Credit unions staff face minimum knowledge requirements from regulator

The minimum competency changes will come into effect in October 2024, with a four-year transition period until October 2028

The Central Bank confirmed on Thursday that it is proceeding with a plan to impose minimum knowledge and competence requirements on certain staff in credit unions, including those involved in lending and taking deposits, from next year.

The move will bring credit unions into line with other financial service firms under the regulator’s Minimum Competency Code 2017.

Currently, the standards only apply to credit unions when acting as retail intermediaries, providing mortgage credit agreements.

The move will also bring certain senior staff of credit unions into the Central Bank’s fitness and probity regime, which applies across the wider financial sector.


The minimum competency changes will come into effect in October 2024, with a four-year transition period until October 1st, 2028. The fitness and probity changes will be effective from October next year.

Credit union staff who are currently working in areas that will be subject to the new requirements can avail of transitional arrangements to comply with the standards and obtain relevant qualifications, the regulator said.

“These new rules introduce further enhancements to our consumer protection framework for credit unions. They reflect the importance of credit unions in Irish daily life, and the sector’s commitment to their members is demonstrated by the fact that many credit union staff already meet these standards,” said Gerry Cross, director of financial regulation in the areas of policy and risk.

“Applying these requirements to credit unions will help to build on the existing high levels of knowledge and expertise in the sector. This will further strengthen the quality of the service provided to credit union members and underpin the current evolution in credit union business models.”

The Central Bank eased some of its lending restrictions in early 2020 to allow credit unions to engage in more longer-term lending, including home mortgages and business lending.
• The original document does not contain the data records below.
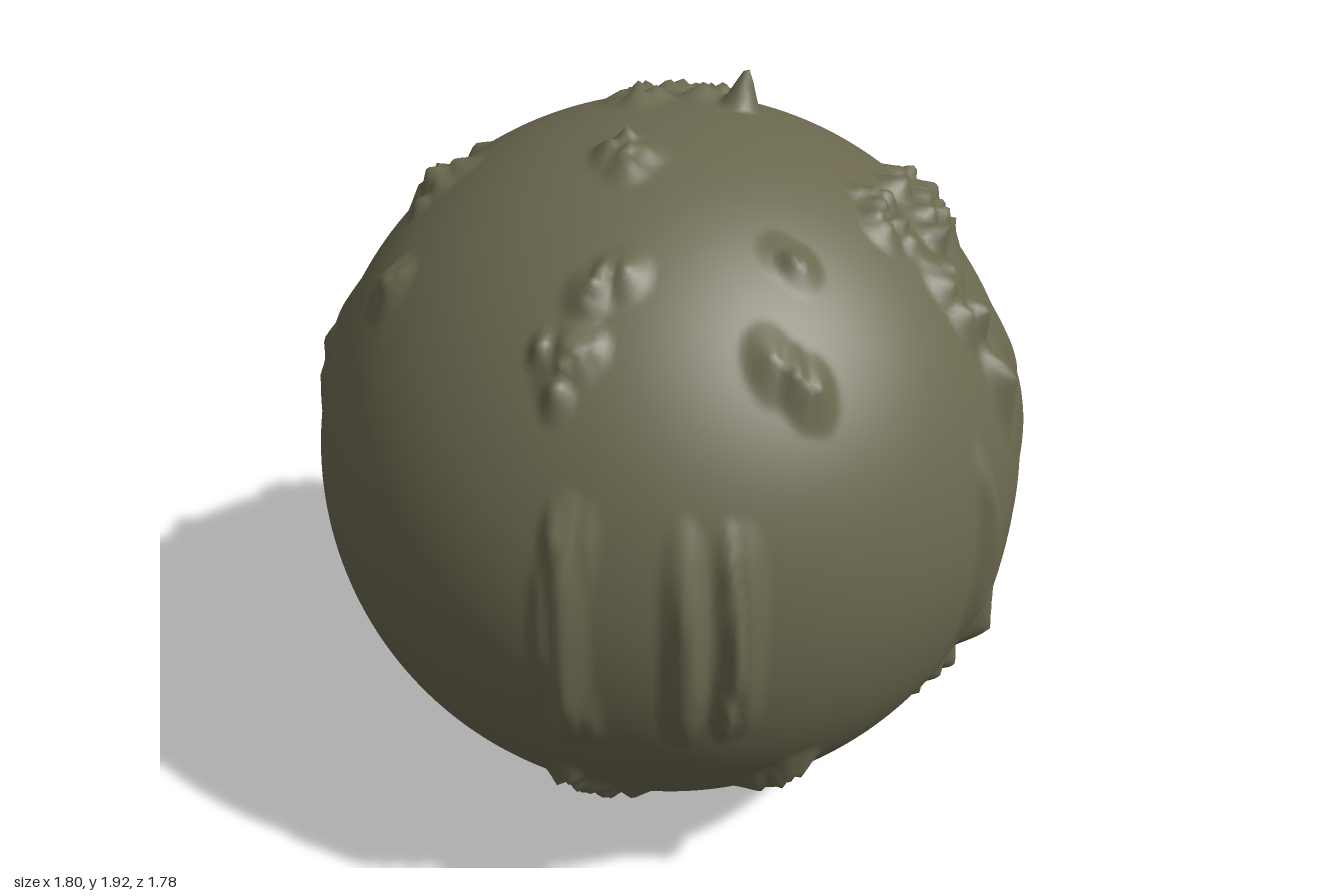
import * as THREE from 'three';
import { mergeVertices } from 'three/addons/utils/BufferGeometryUtils.js';

const RADIUS = 0.89;
const CENTRE_X = -0.02;

// Main rock clusters in plan: x, z, spread, height
const clusters = [
  [-0.08, -0.79, 0.04, 0.025], [-0.49, -0.50, 0.08, 0.06], [-0.27, -0.30, 0.06, 0.045],
  [-0.06, -0.22, 0.07, 0.05], [-0.20, -0.08, 0.07, 0.045], [-0.64, 0.06, 0.03, 0.04],
  [-0.83, 0.12, 0.03, 0.035], [0.05, 0.20, 0.06, 0.045], [-0.45, 0.35, 0.06, 0.06],
  [-0.31, 0.62, 0.03, 0.04], [-0.67, 0.55, 0.03, 0.035], [0.23, 0.47, 0.05, 0.04],
  [0.27, 0.62, 0.06, 0.04], [0.48, 0.15, 0.04, 0.04], [0.62, 0.29, 0.05, 0.045],
  [0.70, 0.54, 0.03, 0.05], [0.63, 0.61, 0.02, 0.04], [0.40, 0.77, 0.04, 0.035],
  [0.28, -0.52, 0.06, 0.06], [0.46, -0.40, 0.08, 0.065], [0.50, -0.20, 0.08, 0.05],
  [0.66, -0.30, 0.08, 0.06], [0.62, -0.62, 0.03, 0.025], [0.86, -0.17, 0.03, 0.045],
  [-0.83, -0.27, 0.06, 0.05], [-0.70, -0.29, 0.06, 0.06],
];

function seeded(seed) {
  return () => {
    seed = (seed * 16807) % 2147483647;
    return seed / 2147483647;
  };
}

// Scatter small peaks around each cluster's main one; wider clusters get more
function makePeaks() {
  const random = seeded(4711);
  const peaks = [{ x: 0.02, z: -0.2, height: 0.11, radius: 0.05 }];
  for (const [x, z, spread, height] of clusters) {
    const count = Math.round(spread * 120);
    for (let i = 0; i < count; i++) {
      const angle = random() * Math.PI * 2;
      const reach = i === 0 ? 0 : spread * (0.4 + random() * 0.8);
      peaks.push({
        x: x + Math.cos(angle) * reach,
        z: z + Math.sin(angle) * reach,
        height: i === 0 ? height : height * (0.4 + random() * 0.6),
        radius: 0.035 + random() * 0.03,
      });
    }
  }
  return peaks;
}

// Height depends on x and z only: peaks at the poles stretch to ridges at the equator
function heightAt(x, z, peaks) {
  let highest = 0;
  for (const peak of peaks) {
    const d = Math.hypot(x - peak.x, z - peak.z) / peak.radius;
    if (d < 1) highest = Math.max(highest, peak.height * Math.pow(1 - d, 1.2));
  }
  return highest;
}

export function createModel() {
  const group = new THREE.Group();
  const stone = new THREE.MeshStandardMaterial({ color: 0x6b684f });
  stone.name = 'olive stone';

  // Evenly divided sphere with shared corners for smooth shading
  const base = new THREE.IcosahedronGeometry(RADIUS, 75);
  base.deleteAttribute('uv');
  base.deleteAttribute('normal');
  const geometry = mergeVertices(base, 1e-5);

  // Push the peaks outward
  const peaks = makePeaks();
  const position = geometry.attributes.position;
  const v = new THREE.Vector3();
  for (let i = 0; i < position.count; i++) {
    v.fromBufferAttribute(position, i);
    v.setLength(RADIUS + heightAt(v.x + CENTRE_X, v.z, peaks));
    position.setXYZ(i, v.x, v.y, v.z);
  }
  geometry.computeVertexNormals();

  const planet = new THREE.Mesh(geometry, stone);
  planet.name = 'rockyPlanet';
  planet.position.set(CENTRE_X, 1, 0);
  group.add(planet);
  return group;
}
Draft legislation aimed at enabling credit unions to co-lend and collaborate more is working its way through the Oireachtas. If enacted, the Credit Union (Amendment) Bill 2022, would enable credit unions for the first time to refer members to other credit unions if they do not offer a particular product themselves – and to participate in loans of other credit unions.
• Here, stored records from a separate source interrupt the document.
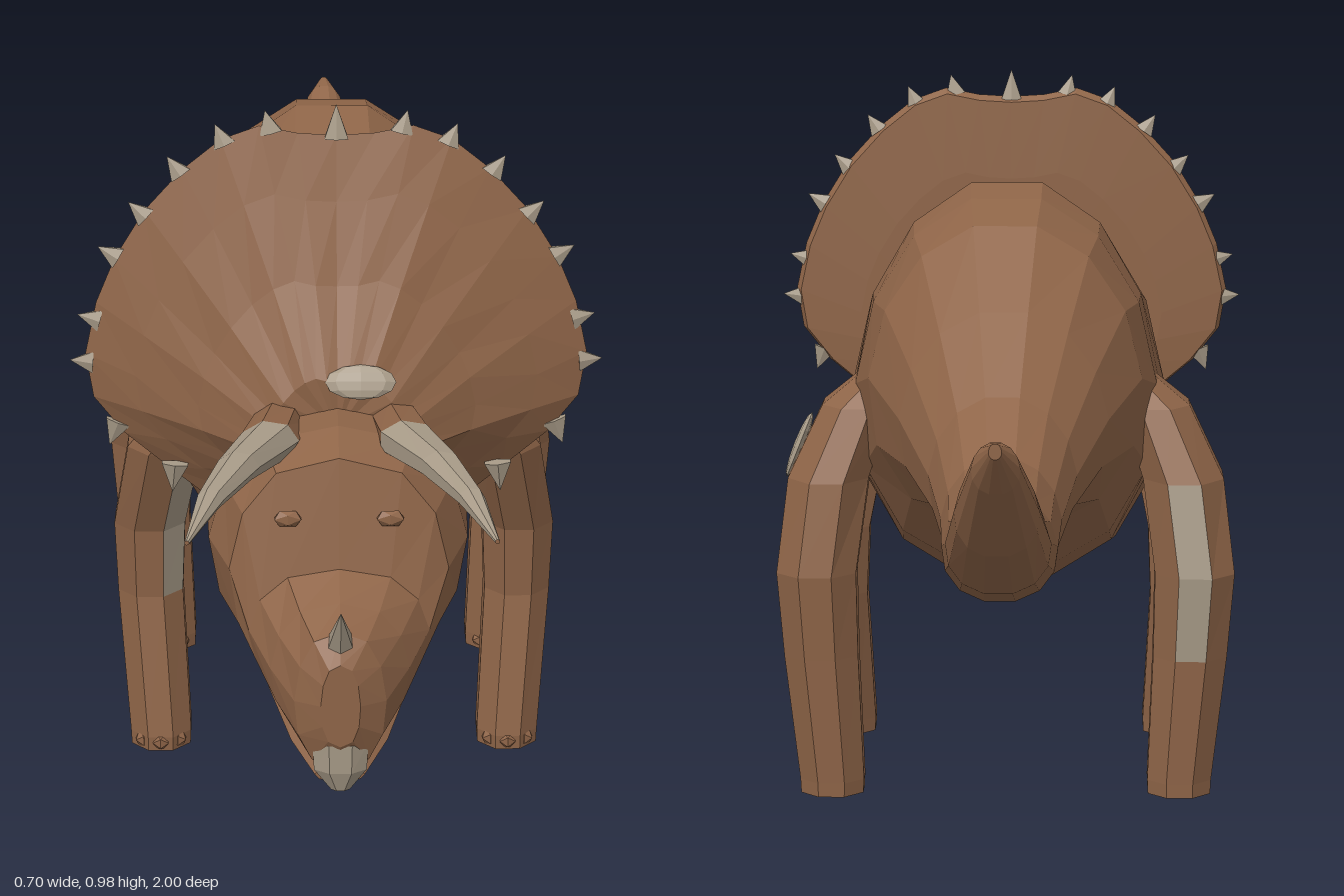
import * as THREE from 'three';

const skin = new THREE.MeshStandardMaterial({ color: 0x8f6548 });
skin.name = 'brown skin';
const bone = new THREE.MeshStandardMaterial({ color: 0xa89b88 });
bone.name = 'pale horn';

// Closed faceted surface through rings; paint(i, j) picks faces for the horn colour
function loft(rings, paint = () => false) {
  const faces = [[], []];
  const mid = r => r.reduce((s, p) => s.add(p), new THREE.Vector3()).divideScalar(r.length);
  const n = rings[0].length, last = rings[rings.length - 1];
  const c0 = mid(rings[0]), c1 = mid(last);
  for (let j = 0; j < n; j++) {
    const k = (j + 1) % n;
    faces[0].push(c0, rings[0][k], rings[0][j], c1, last[j], last[k]);
    for (let i = 0; i + 1 < rings.length; i++) {
      const a = rings[i][j], b = rings[i][k], c = rings[i + 1][k], d = rings[i + 1][j];
      faces[paint(i, j) ? 1 : 0].push(a, b, c, a, c, d);
    }
  }
  const g = new THREE.BufferGeometry().setFromPoints([...faces[0], ...faces[1]]);
  g.addGroup(0, faces[0].length, 0);
  if (faces[1].length) g.addGroup(faces[0].length, faces[1].length, 1);
  g.computeVertexNormals();
  return g;
}

// Upright ring at depth z; pear widens the lower half
function ringZ(z, top, bottom, half, n, pear = 0, power = 1, x = 0) {
  return Array.from({ length: n }, (_, j) => {
    const a = (j / n) * Math.PI * 2, c = Math.cos(a), s = Math.sin(a);
    const w = Math.sign(c) * Math.abs(c) ** power * (1 - pear * s);
    return new THREE.Vector3(x + half * w, (top + bottom) / 2 + s * (top - bottom) / 2, z);
  });
}

// Level eight-sided ring whose face j is centred on the angle 45 * j from +z towards +x
function ringY(y, x, z, rx, rz) {
  return Array.from({ length: 8 }, (_, j) => {
    const a = ((j - 0.5) / 8) * Math.PI * 2;
    return new THREE.Vector3(x + 1.06 * rx * Math.sin(a), y, z + 1.06 * rz * Math.cos(a));
  });
}

function flat(geometry) {
  const g = geometry.toNonIndexed();
  g.computeVertexNormals();
  return g;
}

export function createModel() {
  const model = new THREE.Group();
  model.name = 'hornedDinosaur';
  const add = (name, geometry, material) => {
    const m = new THREE.Mesh(geometry, material);
    m.name = name;
    model.add(m);
    return m;
  };
  const spike = (name, base, dir, radius, length, depth = 1) => {
    const d = new THREE.Vector3(...dir).normalize();
    const m = add(name, flat(new THREE.ConeGeometry(radius, length, 6)), bone);
    m.quaternion.setFromUnitVectors(new THREE.Vector3(0, 1, 0), d);
    m.position.set(...base).addScaledVector(d, length / 2);
    m.scale.z = depth;
  };

  // Torso, neck and tail: z, top, bottom, half width
  const body = [
    [-1, 0.65, 0.63, 0.008], [-0.96, 0.645, 0.58, 0.03], [-0.87, 0.6, 0.485, 0.053],
    [-0.76, 0.548, 0.415, 0.067], [-0.65, 0.53, 0.382, 0.075], [-0.52, 0.55, 0.385, 0.08],
    [-0.42, 0.615, 0.402, 0.1], [-0.31, 0.715, 0.415, 0.143], [-0.19, 0.82, 0.385, 0.19],
    [-0.09, 0.848, 0.31, 0.213], [0, 0.862, 0.275, 0.218], [0.17, 0.827, 0.248, 0.23],
    [0.28, 0.772, 0.25, 0.215], [0.38, 0.71, 0.27, 0.163], [0.46, 0.655, 0.28, 0.12],
    [0.57, 0.55, 0.3, 0.12],
  ];
  add('bodyAndTail', loft(body.map(([z, t, b, w]) => ringZ(z, t, b, w, 14, 0.08, 0.92))), skin);

  // Skull and upper jaw
  const head = [
    [0.475, 0.59, 0.33, 0.14], [0.56, 0.6, 0.31, 0.17], [0.66, 0.6, 0.3, 0.167],
    [0.73, 0.58, 0.285, 0.14], [0.755, 0.44, 0.275, 0.115], [0.81, 0.415, 0.24, 0.088],
    [0.86, 0.395, 0.212, 0.058], [0.883, 0.36, 0.25, 0.025],
  ];
  add('head', loft(head.map(([z, t, b, w]) => ringZ(z, t, b, w, 12, 0.05, 0.75))), skin);

  // Lower jaw
  const jaw = [
    [0.53, 0.4, 0.3, 0.11], [0.62, 0.38, 0.265, 0.115], [0.71, 0.3, 0.222, 0.09],
    [0.77, 0.235, 0.192, 0.062], [0.815, 0.195, 0.174, 0.032],
  ];
  add('lowerJaw', loft(jaw.map(([z, t, b, w]) => ringZ(z, t, b, w, 10, 0, 0.85))), skin);

  // Beak tip and nose horn
  add('beakTip', loft([ringY(0.185, 0, 0.86, 0.012, 0.01), ringY(0.212, 0, 0.853, 0.034, 0.026),
    ringY(0.25, 0, 0.855, 0.036, 0.026)]), bone);
  spike('noseHorn', [0, 0.375, 0.855], [0, 0.75, 0.55], 0.02, 0.075);

  // Frill outline, one half from bottom to top, then mirrored
  const half = [
    [0, 0.42], [0.09, 0.42], [0.17, 0.44], [0.22, 0.48], [0.28, 0.53], [0.32, 0.58],
    [0.33, 0.64], [0.315, 0.71], [0.29, 0.77], [0.25, 0.835], [0.2, 0.89],
    [0.15, 0.93], [0.1, 0.948], [0.05, 0.938], [0, 0.935],
  ];
  const outline = [...half, ...half.slice(1, -1).reverse().map(([x, y]) => [-x, y])];
  const frillRing = (t, z, fold) => outline.map(([x, y], j) =>
    new THREE.Vector3(x * t, 0.52 + (y - 0.52) * t, z + (j % 2) * fold));
  add('frill', loft([
    frillRing(0.3, 0.458, 0), frillRing(0.7, 0.458, 0), frillRing(0.98, 0.464, 0),
    frillRing(1, 0.475, 0), frillRing(0.8, 0.499, 0.002), frillRing(0.55, 0.534, 0.004),
    frillRing(0.28, 0.588, 0.003),
  ]), skin);

  // Small flattened spikes round the frill rim
  const rim = [[0.085, 0.938], [0.145, 0.922], [0.202, 0.882], [0.248, 0.825],
    [0.285, 0.77], [0.31, 0.685], [0.32, 0.628]];
  spike('frillSpike', [0, 0.93, 0.474], [0, 1, 0], 0.018, 0.046, 0.5);
  for (const s of [1, -1]) {
    for (const [x, y] of rim) {
      spike('frillSpike', [s * x, y, 0.474], [s * x, y - 0.6, 0], 0.017, 0.031, 0.5);
    }
    spike('frillSpike', [s * 0.288, 0.546, 0.476], [s * 0.3, -0.8, 0], 0.019, 0.035, 0.5);
    spike('cheekSpike', [s * 0.213, 0.495, 0.5], [s * 0.1, -1, 0], 0.02, 0.04, 0.6);

    // Long brow horn on a skin-covered base: z, x, y, x radius, y radius
    const horn = [[0.57, 0.075, 0.575, 0.035, 0.03], [0.685, 0.088, 0.588, 0.038, 0.028],
      [0.8, 0.127, 0.593, 0.027, 0.021], [0.9, 0.16, 0.586, 0.017, 0.014],
      [1, 0.187, 0.566, 0.003, 0.003]];
    add('browHorn', loft(horn.map(([z, x, y, rx, ry]) =>
      ringZ(z, y + ry, y - ry, rx, 7, 0, 1, s * x)), i => i > 0), [skin, bone]);

    // Heavy eyelid
    const eye = add('eyelid', flat(new THREE.IcosahedronGeometry(1, 0)), skin);
    eye.scale.set(0.02, 0.012, 0.008);
    eye.position.set(s * 0.065, 0.505, 0.746);

    // Legs: y, x, z, x radius, z radius
    const front = [[0, 0.243, 0.25, 0.042, 0.05], [0.02, 0.243, 0.25, 0.043, 0.051],
      [0.22, 0.256, 0.217, 0.046, 0.057], [0.32, 0.256, 0.22, 0.05, 0.063],
      [0.45, 0.232, 0.27, 0.052, 0.07], [0.51, 0.197, 0.298, 0.045, 0.063],
      [0.55, 0.15, 0.31, 0.025, 0.035]];
    const hind = [[0, 0.246, -0.125, 0.045, 0.05], [0.02, 0.246, -0.125, 0.046, 0.051],
      [0.2, 0.26, -0.128, 0.053, 0.06], [0.32, 0.266, -0.13, 0.057, 0.068],
      [0.45, 0.25, -0.088, 0.058, 0.09], [0.55, 0.21, -0.065, 0.05, 0.075],
      [0.61, 0.155, -0.055, 0.03, 0.04]];
    // Pale strips run down one face of each right leg
    const legs = [['frontLeg', front, (i, j) => j === 1 || (j === 2 && i === 3)],
      ['hindLeg', hind, (i, j) => j === 4]];
    for (const [name, rows, strip] of legs) {
      const rings = rows.map(([y, x, z, rx, rz]) => ringY(y, s * x, z, rx, rz));
      const bare = (i, j) => s < 0 && (i === 2 || i === 3) && strip(i, j);
      add(name, loft(rings, bare), [skin, bone]);
      for (const t of [-1, 0, 1]) {
        const toe = add('toe', flat(new THREE.IcosahedronGeometry(0.013, 0)), skin);
        toe.position.set(s * rows[0][1] + t * 0.024, 0.012, rows[0][2] + 0.044 - Math.abs(t) * 0.012);
      }
    }
  }

  // Pale bare patches on the frill base and left thigh
  const patch = flat(new THREE.SphereGeometry(1, 8, 6));
  const brow = add('frillPatch', patch, bone);
  brow.scale.set(0.046, 0.023, 0.008);
  brow.rotation.x = -0.45;
  brow.position.set(0.03, 0.636, 0.591);
  const thigh = add('thighPatch', patch, bone);
  thigh.scale.set(0.008, 0.05, 0.025);
  thigh.rotation.z = 0.38;
  thigh.position.set(0.294, 0.487, -0.062);

  return model;
}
Joe Brennan

Joe Brennan

Joe Brennan is Markets Correspondent of The Irish Times